As shown in the code below, just like one can use vector<int>::iterator_type i = v.begin(), one can also do function_traits<lambda>::f_type f = lambda, which is an alternative to the mysterious auto. Of course, this similarity is only formal. The code below involves converting the lambda to a std::function with the cost of type erasure on construction of std::function object and a small cost for making indirect call through the std::function object.
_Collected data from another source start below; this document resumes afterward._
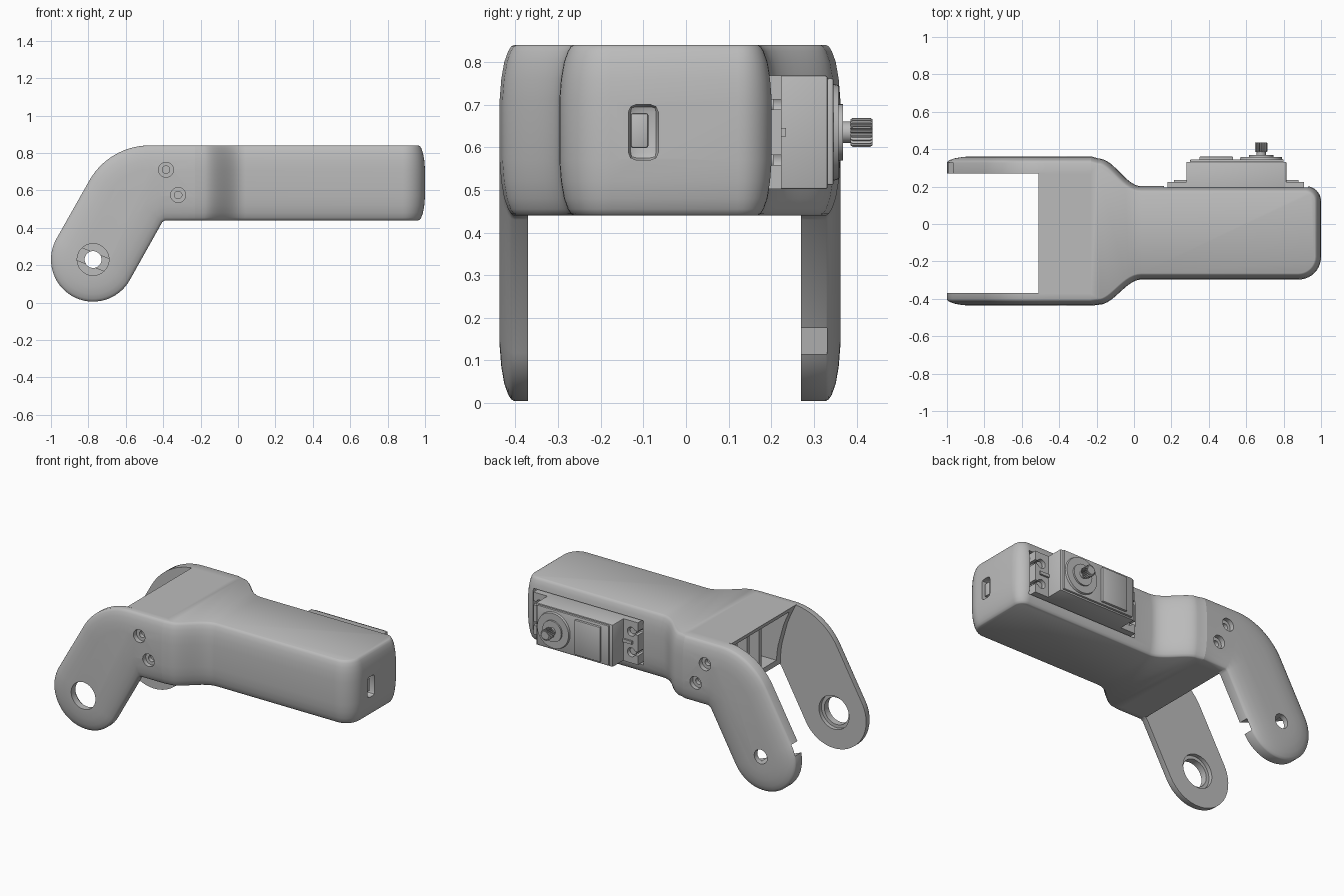
import bpy, bmesh
from math import sin, cos, pi, radians
from mathutils import Vector, Matrix

cube = bpy.data.objects.get("Cube")
if cube:
    bpy.data.objects.remove(cube)

grey = bpy.data.materials.new("neutral grey")
grey.use_nodes = True
grey.diffuse_color = (0.5, 0.5, 0.5, 1)
grey.node_tree.nodes["Principled BSDF"].inputs["Base Color"].default_value = (0.5, 0.5, 0.5, 1)


def add(name, bm):
    bmesh.ops.recalc_face_normals(bm, faces=bm.faces)
    me = bpy.data.meshes.new(name)
    bm.to_mesh(me)
    bm.free()
    me.materials.append(grey)
    ob = bpy.data.objects.new(name, me)
    bpy.context.collection.objects.link(ob)
    return ob


def loft(name, rings):
    bm = bmesh.new()
    loops = [[bm.verts.new(p) for p in r] for r in rings]
    for a, b in zip(loops, loops[1:]):
        for i in range(len(a)):
            j = (i + 1) % len(a)
            bm.faces.new((a[i], a[j], b[j], b[i]))
    bm.faces.new(loops[0])
    bm.faces.new(loops[-1])
    return add(name, bm)


def box(name, x, y, z, bevel=0, turn=0):
    bm = bmesh.new()
    mid = [(r[0] + r[1]) / 2 for r in (x, y, z)]
    size = [r[1] - r[0] for r in (x, y, z)]
    bmesh.ops.create_cube(bm, size=1, matrix=Matrix.Translation(mid)
                          @ Matrix.Rotation(turn, 4, 'Y') @ Matrix.Diagonal((*size, 1)))
    if bevel:
        bmesh.ops.bevel(bm, geom=bm.edges[:], offset=bevel, segments=2, profile=0.5, affect='EDGES')
    return add(name, bm)


def rod(name, x, z, y0, y1, r, r2=None):
    # Round bar running along y
    def ring(y, rad):
        return [(x + rad * cos(t * pi / 20), y, z + rad * sin(t * pi / 20)) for t in range(40)]
    return loft(name, [ring(y0, r), ring(y1, r2 or r)])


def cut(ob, *cutters):
    bpy.context.view_layer.objects.active = ob
    for c in cutters:
        c.hide_render = True
        m = ob.modifiers.new("cut", 'BOOLEAN')
        m.operation, m.solver, m.object = 'DIFFERENCE', 'EXACT', c
        bpy.ops.object.modifier_apply(modifier=m.name)
        bpy.data.objects.remove(c)


def smooth(ob):
    bpy.ops.object.select_all(action='DESELECT')
    ob.select_set(True)
    bpy.context.view_layer.objects.active = ob
    bpy.ops.object.shade_smooth_by_angle(angle=radians(32))


def arc(cx, cy, r, a0, a1, n):
    return [(cx + r * cos(radians(a0 + (a1 - a0) * i / n)),
             cy + r * sin(radians(a0 + (a1 - a0) * i / n))) for i in range(n + 1)]


def inset(points, d):
    # Mitred inward offset of a counter-clockwise outline
    pts = [Vector(p) for p in points]
    out = []
    for i, p in enumerate(pts):
        a = (p - pts[i - 1]).normalized()
        b = (pts[(i + 1) % len(pts)] - p).normalized()
        n, m = Vector((-a.y, a.x)), Vector((-b.y, b.x))
        out.append(p + (n + m) * d / (1 + n.dot(m)))
    return out


SEAM = -0.23
PIVOT = (-0.775, 0.23)
SCREWS = [(-0.385, 0.71), (-0.32, 0.575)]
# Crowned edge: how far in from the rim, how far below the crown
CROWN = [(0, 0.034), (0.004, 0.027), (0.015, 0.02), (0.04, 0.011), (0.08, 0.004), (0.13, 0)]

# Bent side arms with crowned outer rims
arm_outline = (arc(*PIVOT, 0.225, 150, 330, 32) + [(-0.405, 0.43), (-0.39, 0.44)]
               + [(SEAM, 0.44), (SEAM, 0.84)] + arc(-0.473, 0.47, 0.37, 90, 150, 14))


def make_arm(name, inner, outer):
    side = 1 if outer > inner else -1
    levels = [(0, inner)] + [(d, outer - side * drop) for d, drop in CROWN]
    rings = []
    for d, y in levels:
        moved = inset(arm_outline, d)
        rings.append([(SEAM if o[0] == SEAM else p.x, y, p.y) for o, p in zip(arm_outline, moved)])
    arm = loft(name, rings)
    for x, z in SCREWS:
        cut(arm, rod("c", x, z, outer - side * 0.03, outer + side * 0.1, 0.04),
            rod("c", x, z, outer - side * 0.055, outer, 0.02))
    return arm


front_arm = make_arm("front_arm", -0.37, -0.437)
cut(front_arm, rod("c", *PIVOT, -0.6, -0.2, 0.085), rod("c", *PIVOT, -0.395, -0.2, 0.105))
back_arm = make_arm("back_arm", 0.27, 0.362)
slot = box("c", (PIVOT[0] - 0.4, PIVOT[0] + 0.4), (0.2, 0.33),
           (PIVOT[1] - 0.035, PIVOT[1] + 0.035), turn=radians(22))
cut(back_arm, rod("c", *PIVOT, 0.1, 0.6, 0.045), slot)

# Main housing: plan outline with the flared neck, lofted upward with bulged sides
def neck(y_wide, y_slim):
    return [(SEAM + 0.04 + 0.23 * t / 14,
             y_wide + (y_slim - y_wide) * (0.5 - 0.5 * cos(pi * t / 14))) for t in range(15)]


front_neck = [(SEAM, -0.437)] + neck(-0.432, -0.297)
back_neck = [(SEAM, 0.362)] + neck(0.35, 0.202)
plan = ([(-0.51, -0.375), (SEAM, -0.375)] + front_neck + arc(0.88, -0.177, 0.12, -90, 0, 10)
        + arc(0.92, 0.122, 0.08, 0, 90, 8) + back_neck[::-1] + [(SEAM, 0.275), (-0.51, 0.275)])
levels = [(drop, 0.44 + h) for h, drop in CROWN] + [(drop, 0.84 - h) for h, drop in CROWN[::-1]]
rings = []
for d, z in levels:
    ring = []
    for o, p in zip(plan, inset(plan, d)):
        x, y = p
        if o[0] <= SEAM:
            x = o[0]
            y = o[1] if abs(o[1] - 0.275) < 0.01 or o[1] == -0.375 else o[1] - d * (1 if o[1] > 0 else -1)
        if o[0] == -0.51:
            t = (z - 0.44) / 0.4
            x = -0.40 - 0.11 * t * t
        ring.append((x, y, z))
    rings.append(ring)
housing = loft("housing", rings)
cut(housing,
    box("c", (-0.8, -0.27), (-0.33, 0.23), (0.475, 0.805)),             # joint cavity
    box("c", (0.16, 0.93), (0.12, 0.4), (0.495, 0.775)),                # servo pocket
    box("c", (0.94, 1.1), (-0.135, -0.065), (0.57, 0.70), 0.018))       # port opening

# Port socket, and ribs inside the joint cavity
box("port_socket", (0.93, 0.985), (-0.13, -0.088), (0.598, 0.68), 0.006)
for i, y in enumerate((-0.17, -0.05, 0.07)):
    box(f"cavity_rib_{i + 1}", (-0.40, -0.26), (y - 0.012, y + 0.012), (0.46, 0.82))

# Servo: case, flange with open screw slots, lid and output stage
SX, SZ = 0.68, 0.635
box("servo_case", (0.28, 0.815), (0.13, 0.332), (0.502, 0.768), 0.005)
flange = box("servo_flange", (0.18, 0.91), (0.16, 0.224), (0.502, 0.768))
for x, tip in ((0.225, 0.1), (0.865, 1.0)):
    for z in (SZ - 0.065, SZ + 0.065):
        cut(flange, rod("c", x, z, 0.1, 0.3, 0.028),
            box("c", sorted((x, tip)), (0.1, 0.3), (z - 0.012, z + 0.012)))
        rod("flange_screw", x, z, 0.13, 0.205, 0.022)
for i, x in enumerate((0.25, 0.845)):
    box(f"flange_gusset_{i + 1}", (x - 0.035, x + 0.035), (0.2, 0.235), (SZ - 0.01, SZ + 0.01))
box("servo_lid", (0.30, 0.80), (0.33, 0.346), (0.511, 0.762), 0.005)
box("lid_panel", (0.35, 0.53), (0.34, 0.36), (0.525, 0.745), 0.005)
rod("output_collar", SX, SZ, 0.34, 0.358, 0.115, 0.11)
rod("output_boss", SX, SZ, 0.35, 0.368, 0.066)
rod("output_shaft", SX, SZ, 0.36, 0.40, 0.025)
teeth = [(0.034 if k % 4 < 2 else 0.027, k * pi / 40) for k in range(80)]
loft("output_spline", [[(SX + r * s * cos(a), y, SZ + r * s * sin(a)) for r, a in teeth]
                       for y, s in ((0.386, 0.9), (0.391, 1), (0.432, 1), (0.437, 0.9))])

for ob in list(bpy.context.scene.objects):
    if ob.type == 'MESH':
        smooth(ob)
But these implementation issues for using std::function aside (which I don't believe are fundamental and should stand forever), it is possible, after all, to explicitly express the (abstract) type signature of any given lambda.

II. It is also possible to write a make_function wrapper (pretty much like std::make_pair and std::make_tuple) to automatically convert a lambda f ( and other callables like function pointers/functors) to std::function, with the same type-deduction capabilities.

Test code is below:

#include <cstdlib>
#include <tuple>
#include <functional>
#include <iostream>
using namespace std;

// For generic types that are functors, delegate to its 'operator()'
template <typename T>
struct function_traits
    : public function_traits<decltype(&T::operator())>
{};

// for pointers to member function
template <typename ClassType, typename ReturnType, typename... Args>
struct function_traits<ReturnType(ClassType::*)(Args...) const> {
    //enum { arity = sizeof...(Args) };
    typedef function<ReturnType (Args...)> f_type;
};

// for pointers to member function
template <typename ClassType, typename ReturnType, typename... Args>
struct function_traits<ReturnType(ClassType::*)(Args...) > {
    typedef function<ReturnType (Args...)> f_type;
};

// for function pointers
template <typename ReturnType, typename... Args>
struct function_traits<ReturnType (*)(Args...)>  {
  typedef function<ReturnType (Args...)> f_type;
};

template <typename L> 
typename function_traits<L>::f_type make_function(L l){
  return (typename function_traits<L>::f_type)(l);
}

long times10(int i) { return long(i*10); }

struct X {
  double operator () (float f, double d) { return d*f; } 
};

// test code
int main()
{
    auto lambda = [](int i) { return long(i*10); };
    typedef function_traits<decltype(lambda)> traits;
    traits::f_type ff = lambda;

    cout << make_function([](int i) { return long(i*10); })(2) << ", " << make_function(times10)(2) << ", " << ff(2) << endl;
    cout << make_function(X{})(2,3.0) << endl;

    return 0;
}